In order to select the appropriate dose for confirmatory MRCTs, it is necessary to have a well planned development program that includes PK and/or PK/PD studies during phase I and II. This is critical in order to identify important regional differences that could have an impact on dose selection. The draft guidance states that, in principle, dose regimens in confirmatory MRCTs should be the same in all participating regions. “However, if early trial data show a clearly defined dose/exposure/response relationship that differs for a region, it may be appropriate to use a different dosing regimen in that region, provided that the regimen is expected to produce similar therapeutic effects with an acceptable safety margin, and is fully justified and clearly described in the study protocol.”
Choice of Endpoints
The draft guidance states that the general principles regarding endpoint selection and definition that are provided in ICH E9 are also applicable to MRCTs. Additionally, the following aspects are of particular importance to MRCTs:
According to the document, “an ideal study endpoint is one that is clinically meaningful, accepted in medical practice (by regulatory guidance or professional society guidelines) and sufficiently sensitive and specific to detect the anticipated effect of the treatment.” In addition to these criteria, the primary endpoint should also be acceptable to all concerned regulatory authorities. This will ensure that interpretation of the trial’s success or failure is consistent across all regions and regulatory authorities.

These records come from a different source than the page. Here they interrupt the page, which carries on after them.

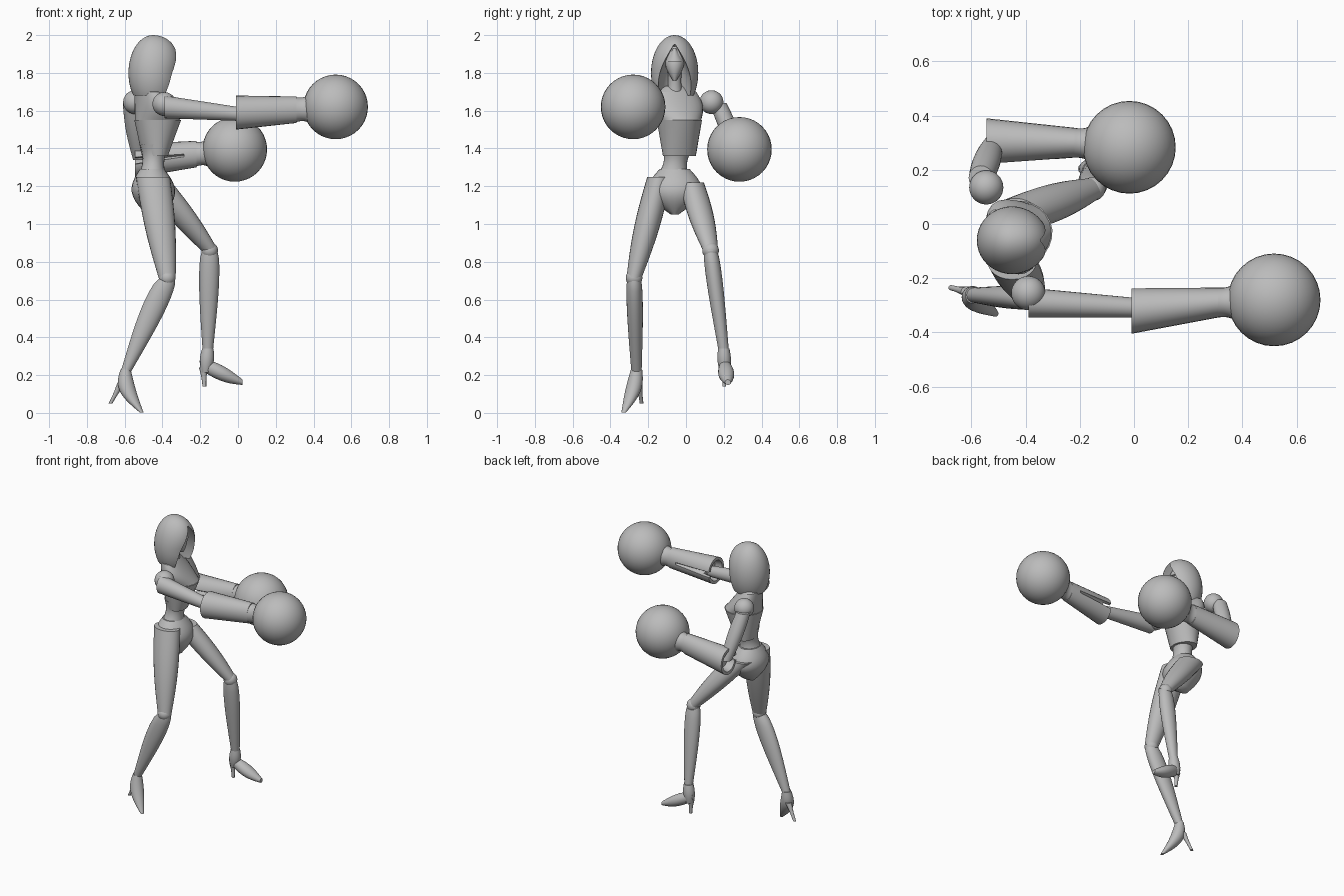
import bpy
import bmesh
from math import sin, cos, pi, radians
from mathutils import Vector

cube = bpy.data.objects.get("Cube")
if cube:
    bpy.data.objects.remove(cube)

grey = bpy.data.materials.new("plain grey")
grey.use_nodes = True
tone = (.5, .5, .5, 1)
grey.diffuse_color = tone
grey.node_tree.nodes["Principled BSDF"].inputs["Base Color"].default_value = tone


def smooth(ob):
    bpy.ops.object.select_all(action='DESELECT')
    ob.select_set(True)
    bpy.context.view_layer.objects.active = ob
    bpy.ops.object.shade_smooth_by_angle(angle=radians(40))


def finish(bm, name):
    bmesh.ops.recalc_face_normals(bm, faces=bm.faces)
    mesh = bpy.data.meshes.new(name)
    bm.to_mesh(mesh)
    bm.free()
    mesh.materials.append(grey)
    ob = bpy.data.objects.new(name, mesh)
    bpy.context.collection.objects.link(ob)
    smooth(ob)
    return ob


def tube(name, start, end, first, last, bulge=(0, 0), bow=(0, 0, 0),
         skew=1, upright=True, yaw=0, sides=24, steps=14):
    """Capped loft of ellipses from start to end: half widths go from first to
    last and swell by bulge; the path bends by bow; skew below 1 swells early."""
    start, end, bow = Vector(start), Vector(end), Vector(bow)
    first, last, bulge = Vector(first), Vector(last), Vector(bulge)
    turn = radians(yaw)
    bm = bmesh.new()
    rings = []
    for i in range(steps + 1):
        t = i / steps
        swell = sin(pi * t ** skew)
        center = start.lerp(end, t) + bow * swell
        half = first.lerp(last, t) + bulge * swell
        ring = []
        for k in range(sides):
            angle = k * 2 * pi / sides
            u, v = half.x * cos(angle), half.y * sin(angle)
            if upright:
                offset = Vector((u * cos(turn) - v * sin(turn), u * sin(turn) + v * cos(turn), 0))
            else:
                offset = Vector((0, u, v))
            ring.append(bm.verts.new(center + offset))
        rings.append(ring)
    for low, high in zip(rings, rings[1:]):
        for k in range(sides):
            n = (k + 1) % sides
            bm.faces.new((low[k], low[n], high[n], high[k]))
    bm.faces.new(rings[0])
    bm.faces.new(rings[-1])
    return finish(bm, name)


def ball(name, center, radius):
    bm = bmesh.new()
    bmesh.ops.create_uvsphere(bm, u_segments=32, v_segments=20, radius=radius)
    bmesh.ops.translate(bm, verts=bm.verts, vec=center)
    return finish(bm, name)


def cut(target, cutter):
    mod = target.modifiers.new("cut", 'BOOLEAN')
    mod.operation, mod.object, mod.solver = 'DIFFERENCE', cutter, 'EXACT'
    bpy.context.view_layer.objects.active = target
    bpy.ops.object.modifier_apply(modifier=mod.name)
    bpy.data.objects.remove(cutter)
    smooth(target)


def make_hood():
    """Egg with a jutting brow, sliced flat below and opened in front."""
    bm = bmesh.new()
    bmesh.ops.create_uvsphere(bm, u_segments=40, v_segments=28, radius=1)
    bmesh.ops.scale(bm, verts=bm.verts, vec=(.13, .125, .2))
    for v in bm.verts:
        if v.co.x > 0 and v.co.z > 0:
            v.co.x *= 1 + 1.5 * v.co.z
    cut_plane = bmesh.ops.bisect_plane(
        bm, geom=bm.verts[:] + bm.edges[:] + bm.faces[:],
        plane_co=(0, 0, -.12), plane_no=(0, 0, -1), clear_outer=True)
    rim = [e for e in cut_plane["geom_cut"] if isinstance(e, bmesh.types.BMEdge)]
    bmesh.ops.edgeloop_fill(bm, edges=rim)
    bmesh.ops.translate(bm, verts=bm.verts, vec=(-.45, -.06, 1.8))
    hood = finish(bm, "hood")
    cut(hood, tube("face_opening", (-.31, -.06, 1.6), (-.31, -.06, 1.95),
                   first=(.18, .08), last=(.16, .004), bulge=(0, .045)))


# Head
make_hood()
tube("face", (-.4, -.06, 1.76), (-.43, -.06, 1.94),
     first=(.02, .01), last=(.03, .03), bulge=(.03, .03))
tube("brow_mask", (-.41, -.06, 1.86), (-.41, -.06, 1.93), first=(.06, .05), last=(.03, .01))
tube("neck", (-.46, -.06, 1.65), (-.44, -.06, 1.83), first=(.05, .05), last=(.04, .04),
     bulge=(-.01, -.01))

# Torso, its chest turned toward the rear arm
twist = 21
bust = Vector((-.425, -.035, 1.55))
collar = Vector((-.475, -.06, 1.7))
tube("bodice", (-.44, -.035, 1.36), bust, first=(.065, .09), last=(.125, .12), yaw=twist)
tube("chest", bust, collar, first=(.12, .115), last=(.06, .12), bulge=(0, .025), yaw=twist)
tube("collar", collar, (-.47, -.06, 1.73), first=(.06, .12), last=(.03, .05), yaw=twist)
tube("waist", (-.455, -.07, 1.25), (-.44, -.04, 1.42), first=(.075, .085), last=(.08, .09),
     bulge=(-.02, -.025))
tube("pelvis", (-.44, -.06, 1.05), (-.455, -.06, 1.29), first=(.045, .02), last=(.065, .08),
     bulge=(.06, .09))


# Arms: ball shoulder, upper arm, hollow forearm with an inner slot, round glove
def forearm_and_glove(side, elbow, wrist, glove):
    elbow, wrist, glove = Vector(elbow), Vector(wrist), Vector(glove)
    inward = Vector((0, .08 if side == "right" else -.08, 0))
    arm = tube(side + "_forearm", elbow, wrist, first=(.085, .09), last=(.055, .07),
               upright=False)
    cut(arm, tube("socket", elbow.lerp(wrist, -.1), elbow.lerp(wrist, .15),
                  first=(.07, .075), last=(.06, .06), upright=False))
    cut(arm, tube("slot", elbow.lerp(wrist, -.1) + inward, elbow.lerp(wrist, .8) + inward,
                  first=(.03, .02), last=(.03, .01), upright=False, sides=8))
    tube(side + "_cuff", wrist, wrist.lerp(glove, .5), first=(.055, .065), last=(.11, .11),
         bulge=(-.02, -.02), upright=False)
    ball(side + "_glove", glove, .171)


shoulder_size = .063
ball("right_shoulder", (-.39, -.255, 1.635), shoulder_size)
tube("right_upper_arm", (-.39, -.29, 1.62), (.03, -.31, 1.58),
     first=(.055, .06), last=(.035, .035), upright=False)
forearm_and_glove("right", (-.01, -.32, 1.59), (.31, -.29, 1.605), (.517, -.28, 1.62))

ball("left_shoulder", (-.545, .135, 1.645), shoulder_size)
tube("left_upper_arm", (-.565, .17, 1.64), (-.52, .295, 1.34),
     first=(.045, .045), last=(.035, .035), bulge=(.01, .01))
forearm_and_glove("left", (-.545, .305, 1.335), (-.22, .3, 1.37), (-.017, .283, 1.395))


# Legs: tapered thigh and shin meeting at a ball knee
def leg(side, hip, knee, ankle, calf):
    tube(side + "_thigh", hip, knee, first=(.09, .065), last=(.045, .04), bulge=(.013, .015))
    ball(side + "_knee", knee, .044)
    tube(side + "_shin", knee, ankle, first=(.04, .035), last=(.027, .027),
         bulge=(calf, .01), skew=.6)


def heel(side, top, tip):
    tube(side + "_heel", top, tip, first=(.024, .02), last=(.01, .01),
         bulge=(-.003, -.003), sides=12)


leg("right", hip=(-.45, -.14, 1.25), knee=(-.375, -.275, .715), ankle=(-.595, -.262, .215),
    calf=.03)
tube("right_shoe", (-.595, -.262, .23), (-.51, -.33, .002), first=(.027, .03),
     last=(.01, .012), bulge=(.025, .02), bow=(-.03, .015, 0))
heel("right", (-.615, -.25, .16), (-.675, -.235, .05))

leg("left", hip=(-.44, .03, 1.22), knee=(-.15, .13, .86), ankle=(-.16, .2, .325), calf=.017)
tube("left_ankle", (-.16, .2, .34), (-.17, .205, .215), first=(.03, .03), last=(.025, .025),
     bulge=(.01, .008))
tube("left_shoe", (-.2, .203, .26), (.025, .222, .162), first=(.015, .03), last=(.015, .014),
     bulge=(.027, .02), upright=False)
heel("left", (-.183, .204, .24), (-.178, .202, .14))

In order to maintain the feasibility and improve the quality of trial conduct, sponsors are encouraged to harmonize secondary endpoints whenever possible. In some cases, this may not be possible, as individual regulatory authorities may sometimes require different secondary endpoints that best match their interests and experiences. The document states that, even in these circumstances, “all secondary endpoints including those selected only for a particular regulatory authority should be described in the protocol.”
Other Considerations & Recommendations
The draft guidance provides a number of additional recommendations and factors for sponsors to take into consideration during the planning and design of MRCTs. These include, but are not limited to:
- “The overall sample-size for MRCTs is determined by a treatment effect that is considered clinically meaningful and relevant to all regions based on knowledge of the disease, the mechanism of action of the drug, on a priori knowledge about ethnic factors and their potential impact on drug response in each region, as well as any data available from early exploratory trials with the new drug.”
- “The MRCT should also be designed to provide sufficient information for an evaluation of the extent to which the overall treatment effect applies to subjects from different regions.”
Allocation to Regions
- “Proper planning for sample size allocation to region is needed in order to describe the treatment effect in the multi-regional setting.”
Collection & Handling of Safety & Efficacy Information
- Methods for the collection and handling of safety and efficacy information should be standardized across all participating regions.
- “Safety reporting should be conducted in accordance with ICH E2.”
- “When local regulations specify different requirements, such as timelines for expedited reporting, these should also be adhered to locally.”
For additional information on the ICH guidelines, view the full draft guidance.